Data entries

====

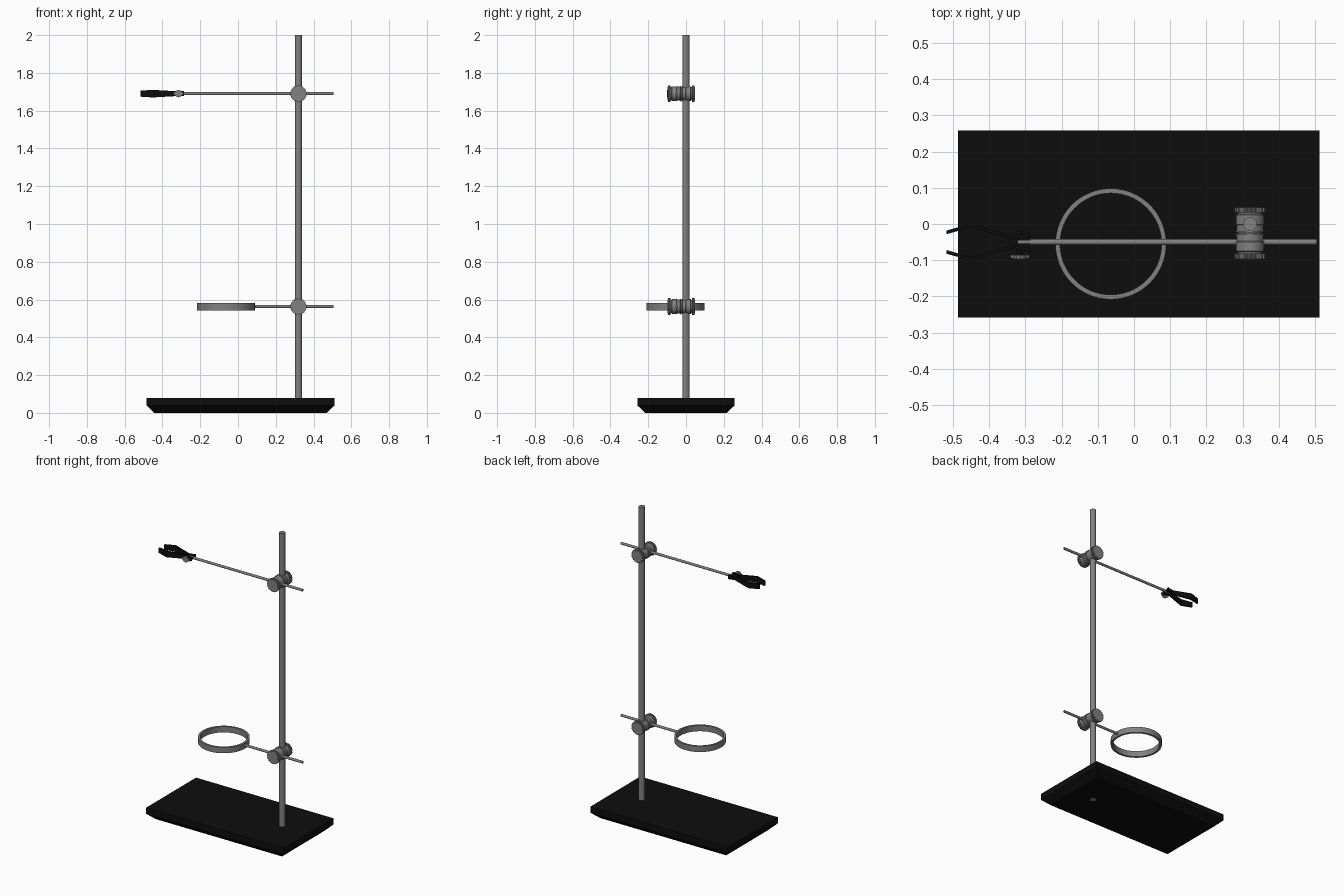
import bpy, bmesh, math
from mathutils import Matrix, Vector

cube = bpy.data.objects.get("Cube")
if cube:
    bpy.data.objects.remove(cube, do_unlink=True)


def material(name, value):
    m = bpy.data.materials.new(name)
    m.use_nodes = True
    color = (value, value, value, 1)
    m.diffuse_color = color
    m.node_tree.nodes["Principled BSDF"].inputs["Base Color"].default_value = color
    return m


METAL = material("grey metal", 0.22)
BLACK = material("black paint", 0.004)
AXES = {"x": Matrix.Rotation(math.pi / 2, 4, "Y"),
        "y": Matrix.Rotation(-math.pi / 2, 4, "X"),
        "z": Matrix.Identity(4)}


def finish(name, bm, mat, smooth=True):
    bmesh.ops.recalc_face_normals(bm, faces=bm.faces)
    mesh = bpy.data.meshes.new(name)
    bm.to_mesh(mesh)
    bm.free()
    mesh.materials.append(mat)
    obj = bpy.data.objects.new(name, mesh)
    bpy.context.collection.objects.link(obj)
    if smooth:
        bpy.ops.object.select_all(action="DESELECT")
        obj.select_set(True)
        bpy.context.view_layer.objects.active = obj
        bpy.ops.object.shade_smooth_by_angle(angle=math.radians(35))
    return obj


def lathe(name, profile, center, axis, mat, closed=False, sides=32):
    """Spin (radius, height) points around an axis; open profiles get end caps."""
    bm = bmesh.new()
    rings = []
    for r, h in profile:
        rings.append([bm.verts.new((r * math.cos(i * math.tau / sides),
                                    r * math.sin(i * math.tau / sides), h))
                      for i in range(sides)])
    pairs = list(zip(rings, rings[1:]))
    if closed:
        pairs.append((rings[-1], rings[0]))
    else:
        bm.faces.new(rings[0])
        bm.faces.new(rings[-1])
    for a, b in pairs:
        for i in range(sides):
            j = (i + 1) % sides
            bm.faces.new((a[i], a[j], b[j], b[i]))
    bm.transform(Matrix.Translation(center) @ AXES[axis])
    return finish(name, bm, mat)


def rod(name, radius, start, end, center, axis, mat=METAL, sides=24):
    return lathe(name, [(radius, start), (radius, end)], center, axis, mat, sides=sides)


def extrude(name, outline, depth, center, axis, mat, smooth=False):
    """Extrude a flat outline symmetrically along an axis."""
    bm = bmesh.new()
    face = bm.faces.new([bm.verts.new((u, v, -depth / 2)) for u, v in outline])
    top = bmesh.ops.extrude_face_region(bm, geom=[face])["geom"]
    bmesh.ops.translate(bm, vec=(0, 0, depth),
                        verts=[v for v in top if isinstance(v, bmesh.types.BMVert)])
    bm.transform(Matrix.Translation(center) @ AXES[axis])
    return finish(name, bm, mat, smooth)


def knurled_knob(name, radius, depth, center, teeth):
    outline = []
    for i in range(teeth * 4):
        r = radius if i % 4 < 2 else radius * 0.93
        a = i * math.tau / (teeth * 4)
        outline.append((r * math.cos(a), r * math.sin(a)))
    extrude(name, outline, depth, center, "y", METAL)


# Base: slab with a tapered underside
bm = bmesh.new()
bmesh.ops.create_cube(bm, size=1)
bmesh.ops.scale(bm, vec=(0.997, 0.516, 0.08), verts=bm.verts)
sides = [e for e in bm.edges if abs(e.verts[0].co.z - e.verts[1].co.z) > 0.01]
bmesh.ops.subdivide_edges(bm, edges=sides, cuts=1)
for v in bm.verts:
    if v.co.z < -0.01:
        v.co.x -= math.copysign(0.042, v.co.x)
        v.co.y -= math.copysign(0.042, v.co.y)
bmesh.ops.translate(bm, vec=(0.0135, 0, 0.04), verts=bm.verts)
finish("base", bm, BLACK, smooth=False)

# Upright pole
POLE_X, ARM_Y = 0.32, -0.05
rod("upright_pole", 0.019, -0.0005, 2, (POLE_X, 0, 0), "z", sides=32)

# Clamps: grooved barrel with a knurled knob at each end
for label, z in (("ring", 0.563), ("gripper", 1.69)):
    barrel = [(0.034, -0.062), (0.034, -0.052), (0.039, -0.05), (0.039, -0.024),
              (0.037, -0.022), (0.037, -0.006), (0.041, -0.005), (0.041, -0.001),
              (0.033, -0.001)]
    barrel += [(r, -h) for r, h in reversed(barrel)]
    lathe(label + "_clamp_barrel", barrel, (POLE_X, -0.025, z), "y", METAL)
    for end, sign in (("front", -1), ("back", 1)):
        y = -0.025 + sign * 0.064
        knurled_knob(f"{label}_clamp_{end}_knob", 0.044, 0.014, (POLE_X, y, z), 24)
        rod(f"{label}_clamp_{end}_cap", 0.036, -0.0085, 0.0085, (POLE_X, y, z), "y")

# Horizontal arms
rod("ring_arm", 0.008, 0.085, 0.505, (0, ARM_Y, 0.563), "x")
rod("gripper_arm", 0.008, -0.32, 0.505, (0, ARM_Y, 1.69), "x")

# Support ring
lathe("support_ring", [(0.153, -0.019), (0.153, 0.019), (0.14, 0.019), (0.14, -0.019)],
      (-0.064, -0.055, 0.562), "z", METAL, closed=True, sides=64)

# Gripper: two bent, tapering jaws mirrored across the arm
path = [(-0.287, 0.022), (-0.33, 0.011), (-0.45, 0.046), (-0.517, 0.027)]
heights = (0.013, 0.013, 0.02, 0.016)
for label, sign in (("back", 1), ("front", -1)):
    bm = bmesh.new()
    loops = []
    for (x, y), h in zip(path, heights):
        loops.append([bm.verts.new((x, ARM_Y + sign * (y + dy), 1.69 + dz))
                      for dy, dz in ((0.005, h), (0.005, -h), (-0.005, -h), (-0.005, h))])
    for a, b in zip(loops, loops[1:]):
        for i in range(4):
            j = (i + 1) % 4
            bm.faces.new((a[i], a[j], b[j], b[i]))
    bm.faces.new(loops[0])
    bm.faces.new(loops[-1])
    finish(label + "_jaw", bm, BLACK, smooth=False)

# Gripper hinge block and its tightening screw
extrude("gripper_hinge", [(-0.287, -0.024), (-0.287, 0.026), (-0.315, 0.02),
                          (-0.345, 0.012), (-0.345, -0.012), (-0.315, -0.02)],
        0.014, (0, ARM_Y, 1.69), "z", BLACK)
rod("gripper_screw", 0.006, -0.09, -0.02, (-0.315, 0, 1.69), "y", BLACK)
knurled_knob("gripper_screw_knob", 0.02, 0.01, (-0.315, -0.091, 1.69), 12)
extrude("gripper_screw_wing", [(-0.026, -0.008), (0.026, -0.008), (0.026, 0.008),
                               (-0.026, 0.008)], 0.008, (-0.315, -0.09, 1.69), "y", METAL)
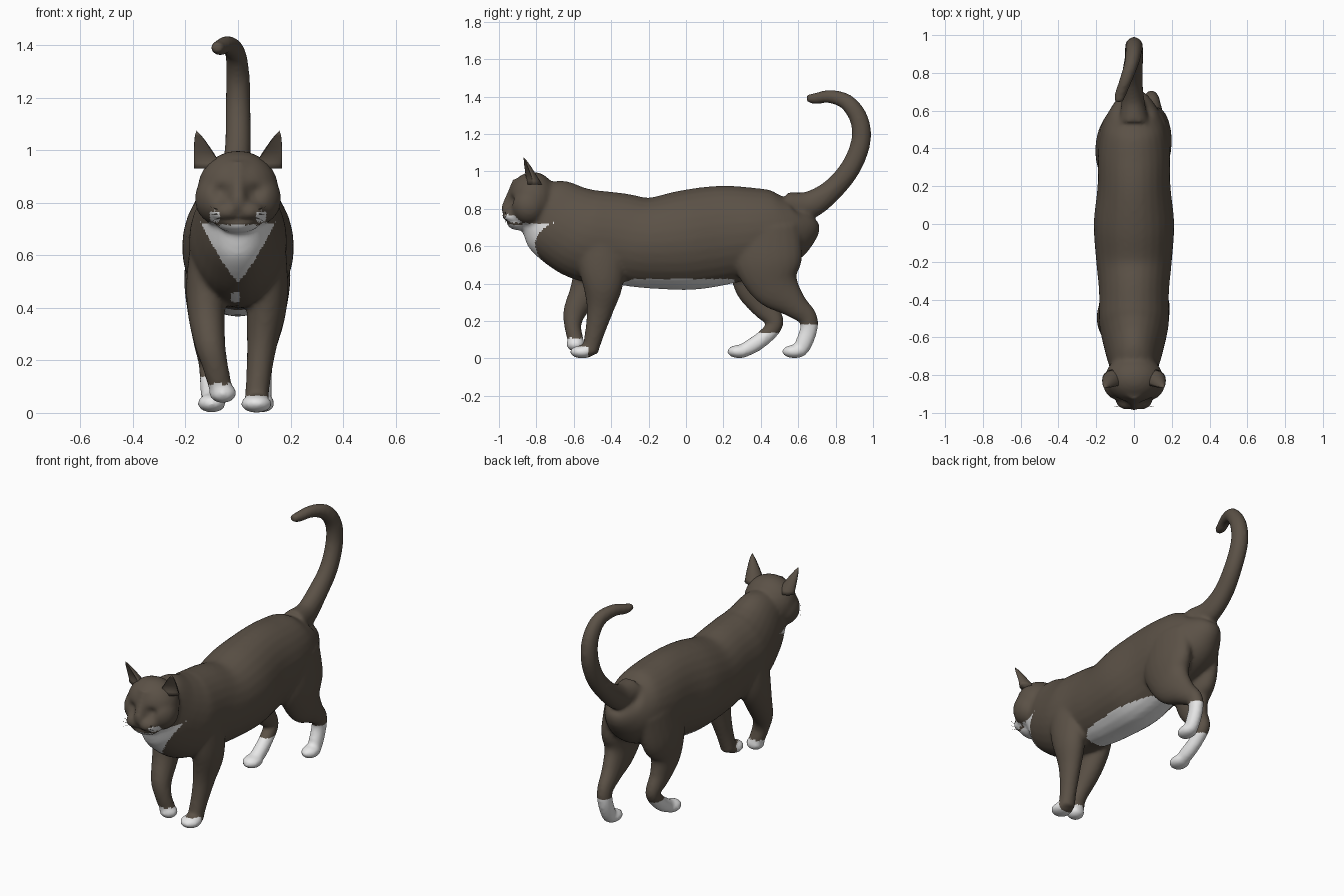
import bpy, bmesh, math
from mathutils import Vector, Matrix

cube = bpy.data.objects.get("Cube")
if cube:
    bpy.data.objects.remove(cube, do_unlink=True)


def material(name, rgb):
    m = bpy.data.materials.new(name)
    m.use_nodes = True
    m.diffuse_color = (*rgb, 1)
    bsdf = m.node_tree.nodes["Principled BSDF"]
    bsdf.inputs["Base Color"].default_value = (*rgb, 1)
    bsdf.inputs["Roughness"].default_value = 0.8
    return m


FUR = material("dark brown fur", (0.105, 0.083, 0.062))
WHITE = material("white fur", (0.8, 0.8, 0.8))


def catmull(a, b, c, d, t):
    return [0.5 * (2 * q + (r - p) * t + (2 * p - 5 * q + 4 * r - s) * t * t
                   + (3 * q - p - 3 * r + s) * t ** 3) for p, q, r, s in zip(a, b, c, d)]


def loft(bm, keys, sides=20, steps=5):
    """Smooth tube through keys (x, y, z, half width in x, half depth across the path)."""
    n = len(keys)
    path = []
    for i in range(n - 1):
        four = keys[max(i - 1, 0)], keys[i], keys[i + 1], keys[min(i + 2, n - 1)]
        path += [catmull(*four, k / steps) for k in range(steps)]
    path.append(list(keys[-1]))
    rings = []
    for i, p in enumerate(path):
        tangent = Vector(path[min(i + 1, len(path) - 1)][:3]) - Vector(path[max(i - 1, 0)][:3])
        across = Vector((1, 0, 0)).cross(tangent).normalized()
        ring = []
        for j in range(sides):
            a = math.tau * j / sides
            ring.append(bm.verts.new(Vector(p[:3]) + Vector((p[3] * math.cos(a), 0, 0))
                                     + across * p[4] * math.sin(a)))
        rings.append(ring)
    faces = [bm.faces.new(rings[0]), bm.faces.new(rings[-1][::-1])]
    for r, s in zip(rings, rings[1:]):
        for j in range(sides):
            k = (j + 1) % sides
            faces.append(bm.faces.new((r[j], s[j], s[k], r[k])))
    bmesh.ops.recalc_face_normals(bm, faces=faces)


def blob(bm, centre, radii):
    bmesh.ops.create_uvsphere(bm, u_segments=24, v_segments=14, radius=1,
                              matrix=Matrix.Translation(centre) @ Matrix.Diagonal((*radii, 1)))


def finish(bm, name):
    mesh = bpy.data.meshes.new(name)
    bm.to_mesh(mesh)
    bm.free()
    obj = bpy.data.objects.new(name, mesh)
    bpy.context.collection.objects.link(obj)
    mesh.materials.append(FUR)
    mesh.materials.append(WHITE)
    return obj


bm = bmesh.new()

# Torso and neck: y, top, bottom, half width
torso = [(-.82, .96, .70, .11), (-.74, .98, .58, .13), (-.64, .94, .48, .16),
         (-.52, .905, .41, .185), (-.36, .885, .395, .185), (-.2, .86, .375, .2),
         (0, .9, .365, .213), (.2, .925, .395, .193), (.38, .915, .44, .19),
         (.52, .9, .5, .165), (.61, .88, .6, .115), (.64, .85, .7, .06)]
loft(bm, [(0, y, (t + b) / 2, w, (t - b) / 2) for y, t, b, w in torso], 28)

# Tail
loft(bm, [(0, .54, .81, .08, .08), (-.005, .66, .82, .06, .075), (-.01, .78, .9, .055, .06),
          (0, .88, 1.02, .05, .055), (0, .935, 1.16, .048, .053), (0, .925, 1.28, .045, .05),
          (-.01, .86, 1.37, .04, .044), (-.04, .77, 1.4, .036, .036),
          (-.07, .69, 1.39, .032, .03), (-.08, .645, 1.392, .022, .02)], 16)

# Hind legs: left one back, right one forward
loft(bm, [(.1, .42, .7, .085, .19), (.115, .44, .52, .085, .185), (.115, .48, .39, .068, .135),
          (.105, .575, .29, .052, .075), (.095, .65, .22, .042, .052), (.09, .655, .15, .04, .047),
          (.09, .625, .07, .04, .045), (.09, .61, .025, .035, .03)])
blob(bm, (.09, .58, .037), (.05, .068, .036))
loft(bm, [(-.1, .42, .7, .085, .19), (-.12, .39, .52, .085, .175), (-.125, .375, .39, .068, .12),
          (-.12, .42, .28, .052, .075), (-.11, .478, .19, .042, .045), (-.105, .42, .115, .04, .043),
          (-.1, .35, .065, .042, .042), (-.1, .3, .042, .04, .035)])
blob(bm, (-.1, .285, .037), (.055, .066, .036))

# Front legs: left one standing, right one lifted
loft(bm, [(.11, -.46, .66, .07, .13), (.115, -.45, .5, .075, .125), (.108, -.445, .38, .075, .105),
          (.092, -.46, .26, .058, .072), (.08, -.485, .15, .048, .054),
          (.072, -.505, .07, .046, .046), (.07, -.51, .025, .046, .04)])
blob(bm, (.07, -.555, .035), (.06, .066, .035))
loft(bm, [(-.11, -.47, .66, .07, .13), (-.122, -.49, .5, .075, .115), (-.12, -.535, .37, .07, .085),
          (-.105, -.595, .25, .058, .062), (-.085, -.605, .17, .05, .045),
          (-.068, -.59, .1, .046, .042), (-.06, -.585, .065, .04, .03)])
blob(bm, (-.058, -.59, .075), (.053, .05, .038))

# Head: skull, cheeks, muzzle, nose bridge, chin
blob(bm, (0, -.82, .85), (.155, .13, .148))
for side in (-1, 1):
    blob(bm, (side * .075, -.84, .815), (.09, .095, .1))
    blob(bm, (side * .04, -.925, .765), (.06, .058, .047))
loft(bm, [(0, -.88, .94, .05, .05), (0, -.915, .87, .036, .045), (0, -.945, .8, .036, .045),
          (0, -.955, .77, .02, .03)], 14)
blob(bm, (0, -.895, .73), (.09, .065, .045))

body = finish(bm, "cat_body")
remesh = body.modifiers.new("blend", "REMESH")
remesh.mode = "VOXEL"
remesh.voxel_size = 0.011
relax = body.modifiers.new("relax", "SMOOTH")
relax.factor = 0.5
relax.iterations = 8
bpy.context.view_layer.update()
graph = bpy.context.evaluated_depsgraph_get()
mesh = bpy.data.meshes.new_from_object(body.evaluated_get(graph))
body.modifiers.clear()
body.data = mesh
mesh.name = "cat_body"

# Closed eye hollows and the mouth crease
for v in mesh.vertices:
    if v.co.y < -.84 and v.co.z > .7:
        d = ((abs(v.co.x) - .065) / .03) ** 2 + ((v.co.z - .845) / .025) ** 2
        v.co.y += .016 * math.exp(-d)
        if abs(v.co.x) < .09:
            v.co.y += .008 * math.exp(-((v.co.z - .735) / .008) ** 2)


def is_white(c, n):
    x, y, z = c
    if y > .2 and z < .2:                                   # hind socks
        return z < (.185 if x > 0 else .138)
    if y < -.4 and z < .2:                                  # front toes
        return z < .11 if x < 0 else z < .065 and y < -.525
    if -.34 < y < .26 and n.z < -.55:                       # belly
        return z < .425 and abs(x) < .13 * math.sqrt(max(0, 1 - ((y + .04) / .32) ** 2)) + .02
    if y < -.87 and z < .78:                                # lips and chin
        cheek = math.hypot(abs(x) - .088, z - .747) < .022
        return cheek or (z < .715 and abs(x) < .09)
    if y < -.55 and .5 < z < .725 and n.y < -.1:            # chest bib
        return abs(x) < .13 * ((z - .5) / .2) ** .8
    return y < -.45 and n.y < -.2 and math.hypot(x + .01, z - .44) < .02


for p in mesh.polygons:
    p.use_smooth = True
    p.material_index = int(is_white(p.center, p.normal))

# Ears: cupped cones, hollow towards the front
for side, name in ((1, "left_ear"), (-1, "right_ear")):
    bm = bmesh.new()
    base, tip = Vector((.113, -.83, .93)), Vector((.158, -.868, 1.075))
    rings, sides, levels = [], 16, 7
    for i in range(levels):
        t = i / levels
        r = (1 - t) ** .75
        ring = []
        for j in range(sides):
            a = math.tau * j / sides
            depth = math.sin(a) * (.06 if math.sin(a) > 0 else -.025 * min(1, t * 3) + .02)
            offset = Vector((.058 * math.cos(a), depth, 0)) * r
            offset.rotate(Matrix.Rotation(.35, 3, "Z"))
            co = base.lerp(tip, t) + offset
            ring.append(bm.verts.new((side * co.x, co.y, co.z)))
        rings.append(ring)
    top = bm.verts.new((side * tip.x, tip.y, tip.z))
    bm.faces.new(rings[0])
    for r, s in zip(rings, rings[1:]):
        for j in range(sides):
            k = (j + 1) % sides
            bm.faces.new((r[j], r[k], s[k], s[j]))
    for j in range(sides):
        bm.faces.new((rings[-1][j], rings[-1][(j + 1) % sides], top))
    bmesh.ops.recalc_face_normals(bm, faces=bm.faces[:])
    for f in bm.faces:
        f.smooth = True
    finish(bm, name)

# Whiskers
bm = bmesh.new()
for side in (-1, 1):
    for k in (-1, 0, 1):
        loft(bm, [(side * .06, -.95, .757 + k * .012, .0015, .0015),
                  (side * .085, -.967, .757 + k * .02, .0012, .0012),
                  (side * .105, -.965, .755 + k * .03, .0006, .0006)], 5, 2)
finish(bm, "whiskers")
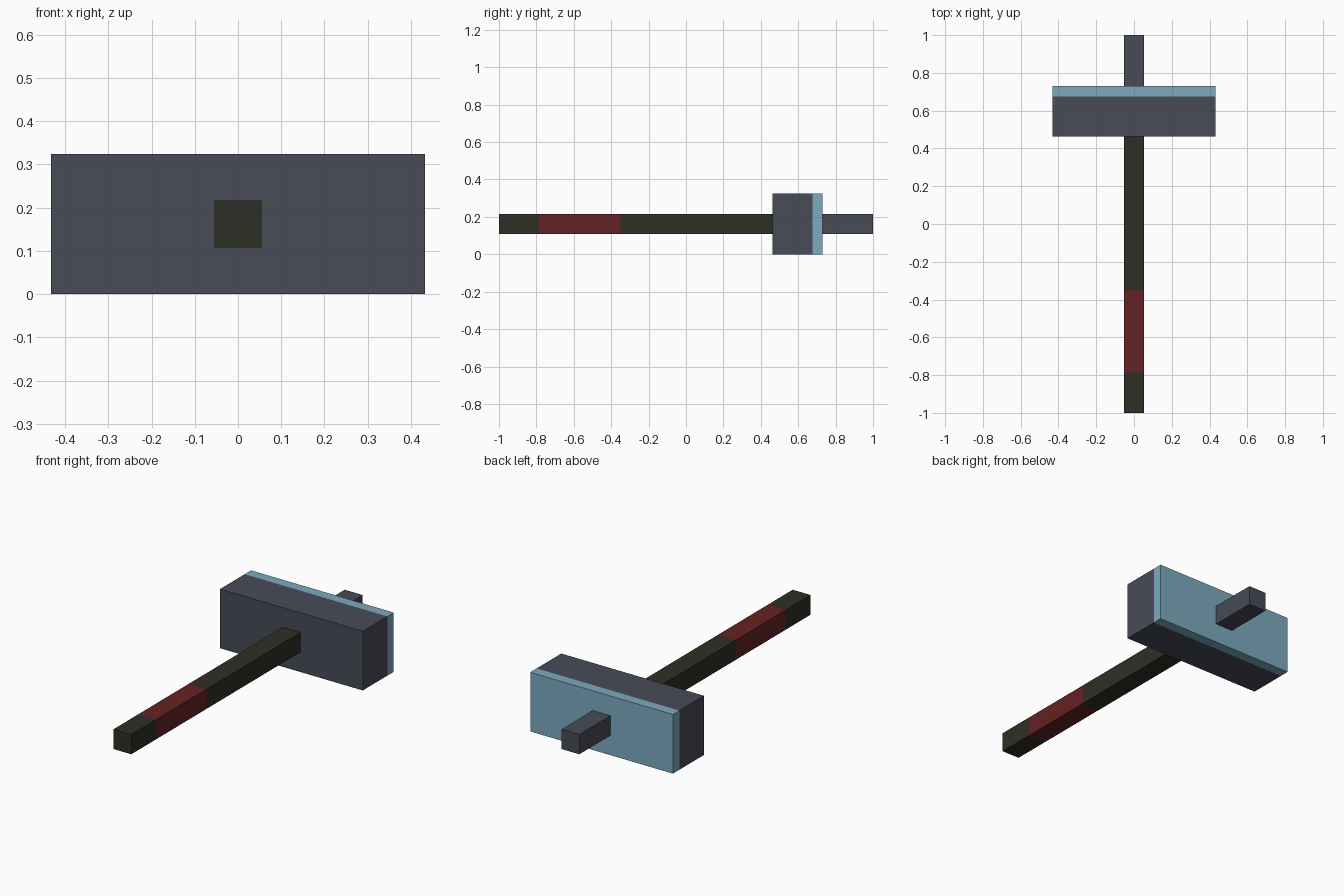
import bpy
import bmesh
from mathutils import Matrix, Vector

old = bpy.data.objects.get("Cube")
if old:
    bpy.data.objects.remove(old, do_unlink=True)


def make_material(name, rgb):
    mat = bpy.data.materials.new(name)
    mat.use_nodes = True
    mat.diffuse_color = (*rgb, 1)
    mat.node_tree.nodes["Principled BSDF"].inputs["Base Color"].default_value = (*rgb, 1)
    return mat


slate = make_material("slate metal", (0.065, 0.072, 0.097))
blue = make_material("pale blue", (0.202, 0.402, 0.525))
dark = make_material("dark wood", (0.027, 0.028, 0.018))
red = make_material("red grip", (0.133, 0.016, 0.016))

MID_Z = 0.162


def bar(name, width, height, bands):
    """Box along y, cut into coloured bands given as (start, end, material)."""
    start, end = bands[0][0], bands[-1][1]
    bm = bmesh.new()
    place = Matrix.Translation((0, (start + end) / 2, MID_Z))
    size = Matrix.Diagonal((width, end - start, height, 1))
    bmesh.ops.create_cube(bm, size=1, matrix=place @ size)

    # Cut a clean edge loop wherever the colour changes
    for y, _, _ in bands[1:]:
        bmesh.ops.bisect_plane(bm, geom=bm.verts[:] + bm.edges[:] + bm.faces[:],
                               plane_co=Vector((0, y, 0)), plane_no=Vector((0, 1, 0)))
    mesh = bpy.data.meshes.new(name)
    mats = list(dict.fromkeys(band[2] for band in bands))
    for mat in mats:
        mesh.materials.append(mat)

    # Colour each face by the band its centre lies in
    for face in bm.faces:
        y = face.calc_center_median().y
        for a, b, mat in bands:
            if a - 0.001 <= y <= b + 0.001:
                face.material_index = mats.index(mat)
    bmesh.ops.recalc_face_normals(bm, faces=bm.faces[:])
    bm.to_mesh(mesh)
    bm.free()
    obj = bpy.data.objects.new(name, mesh)
    bpy.context.collection.objects.link(obj)
    return obj


# Handle with a red grip, ending at the head
bar("handle", 0.108, 0.108, [(-1, -0.785, dark), (-0.785, -0.35, red), (-0.35, 0.462, dark)])

# Block head with a blue rear band
bar("hammer_head", 0.864, 0.324, [(0.462, 0.675, slate), (0.675, 0.73, blue)])

# Stub poking out behind the head
bar("rear_stub", 0.108, 0.108, [(0.73, 1, slate)])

====

YOUR ASSIGNMENT:
Above are some records; copy exactly the lines from the one with "m.diffuse_color = (*rgb, 1)" through the one with "four = keys[max(i", both included, and no others.

EXERCISE OUTPUT:
    m.diffuse_color = (*rgb, 1)
    bsdf = m.node_tree.nodes["Principled BSDF"]
    bsdf.inputs["Base Color"].default_value = (*rgb, 1)
    bsdf.inputs["Roughness"].default_value = 0.8
    return m


FUR = material("dark brown fur", (0.105, 0.083, 0.062))
WHITE = material("white fur", (0.8, 0.8, 0.8))


def catmull(a, b, c, d, t):
    return [0.5 * (2 * q + (r - p) * t + (2 * p - 5 * q + 4 * r - s) * t * t
                   + (3 * q - p - 3 * r + s) * t ** 3) for p, q, r, s in zip(a, b, c, d)]


def loft(bm, keys, sides=20, steps=5):
    """Smooth tube through keys (x, y, z, half width in x, half depth across the path)."""
    n = len(keys)
    path = []
    for i in range(n - 1):
        four = keys[max(i - 1, 0)], keys[i], keys[i + 1], keys[min(i + 2, n - 1)]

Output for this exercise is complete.